At the same time, physicians who otherwise appreciate Pradaxa because of its relative lack of side effects are still expressing concern over the lack of an antidote. Part of the problem is that cardiologists may be prescribing Pradaxa to patients with reduced kidney function. BI recommends that patients have their kidneys tested before having Pradaxa prescribed for them. The reason is that Pradaxa leaves the bloodstream through the kidneys (this is why emergency dialysis is usually the only treatment for patients who suffer hemorrhaging). One potential problem here is that Pradaxa is usually prescribed by cardiologists and general practitioners – who may not be aware that a patient may have kidney problems. (In light of the fact that BI does recommend tests for kidney function, this brings up the issue of physician liability.)
Dr. Mark Mosely, who runs the emergency room at Wesley Medical Center in Wichita, Kansas, told the New York Times that he nonetheless found it “shocking” the the FDA approved Pradaxa when there was clearly no antidote for excessive bleeding.
The FDA continues to defend Pradaxa; it is unlikely that the private, profit-driven U.S. health care system will issue any strong warnings when there are billions of dollars at stake. The Australian government on the other hand has no such motivation other than watching out for the health of its citizens.
N/A. “FDA Drug Safety Communication: Pradaxa (dabigatran etexilate mesylate) Should Not Be Used in Patients With Mechanical Prosthetic Heart Valves.” Available athttp://www.fda.gov/Drugs/DrugSafety/ucm332912.htm.
Palmer, Eric. “Long-Term Study Reinforces Safety Record of Blockbuster Pradaxa.” Fierce Pharma, 7 November 2012. Available at http://www.fiercepharma.com/story/long-term-study-reinforces-safety-record-blockbuster-pradaxa/2012-11-07.
Taylor, Lynn. “Australia: Warning Over Pradaxa PBS Listing.” Pharma Times Online. Available athttp://www.pharmatimes.com/Article/12-12-20/Australia_warning_over_Pradaxa_PBS_listing.aspx
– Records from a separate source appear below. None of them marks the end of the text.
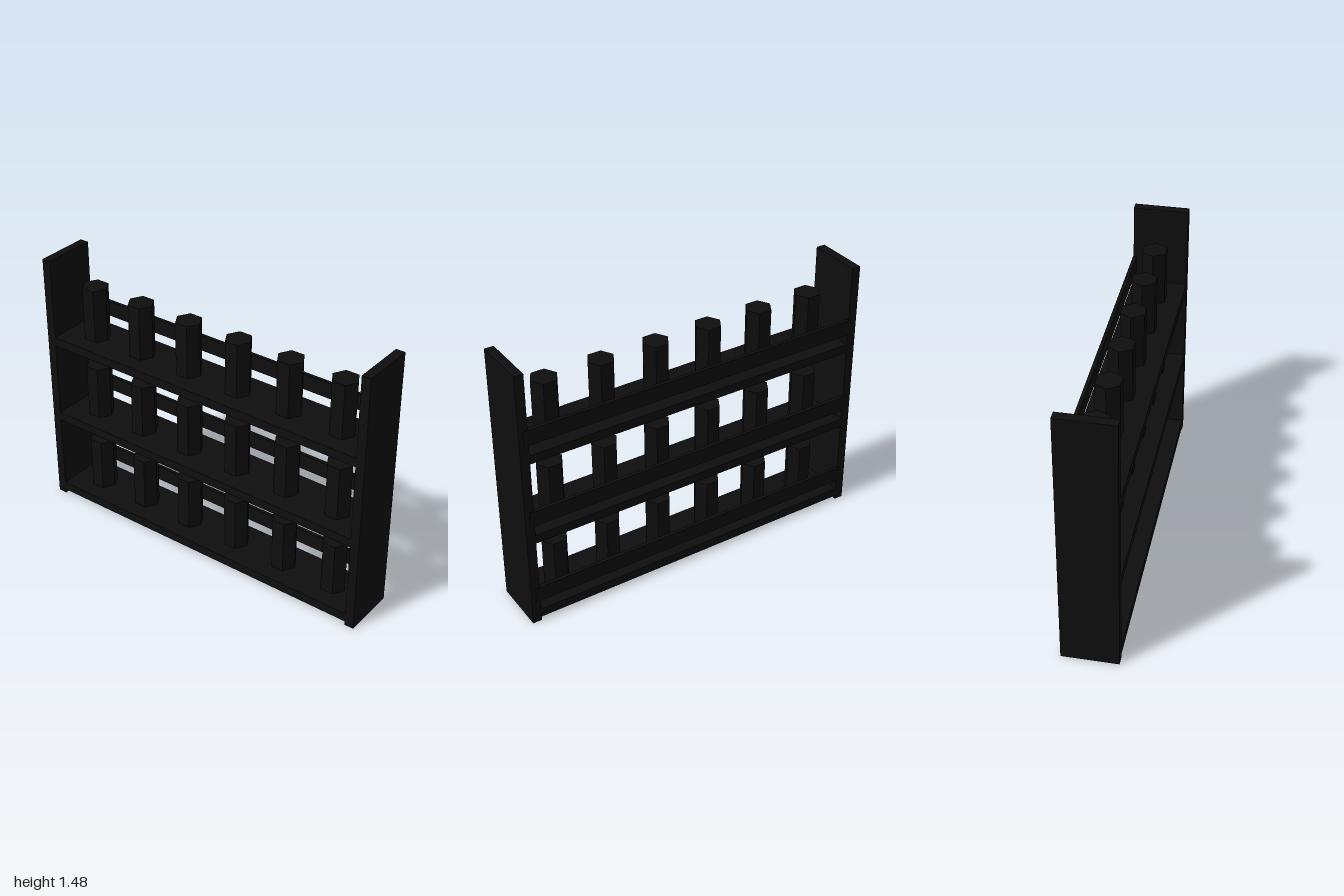
import * as THREE from 'three';

const black = new THREE.MeshStandardMaterial({ color: 0x0e0e0e, flatShading: true });
black.name = 'matte black';

export function createModel() {
  const rack = new THREE.Group();
  rack.name = 'bottleRack';

  const add = (parent, name, geometry, x, y, z) => {
    const mesh = new THREE.Mesh(geometry, black);
    mesh.name = name;
    mesh.position.set(x, y, z);
    parent.add(mesh);
  };

  // Upright side panels
  const panel = new THREE.BoxGeometry(0.05, 1.475, 0.3);
  add(rack, 'leftPanel', panel, 0.975, 0.7375, 0.002);
  add(rack, 'rightPanel', panel, -0.975, 0.7375, 0.002);

  // Shared parts of each tier
  const shelf = new THREE.BoxGeometry(1.9, 0.05, 0.3);
  const rail = new THREE.BoxGeometry(1.95, 0.087, 0.02);
  const canister = new THREE.CylinderGeometry(0.0725, 0.0725, 0.303, 6);
  canister.rotateY(Math.PI / 6); // corners point sideways

  // Three tiers: shelf, back rail and a row of six hexagonal canisters
  for (let i = 0; i < 3; i++) {
    const tier = new THREE.Group();
    tier.name = `tier${i + 1}`;
    tier.position.y = 0.022 + i * 0.476;
    add(tier, 'shelf', shelf, 0, 0.025, 0.002);
    add(tier, 'backRail', rail, 0, 0.153, -0.142);
    for (let j = 0; j < 6; j++) {
      add(tier, 'canister', canister, (j - 2.5) * 0.311, 0.2015, 0);
    }
    rack.add(tier);
  }
  return rack;
}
Thomas, Katie. “A Promising Drug With a Flaw.” New York Times, 2 November 2012.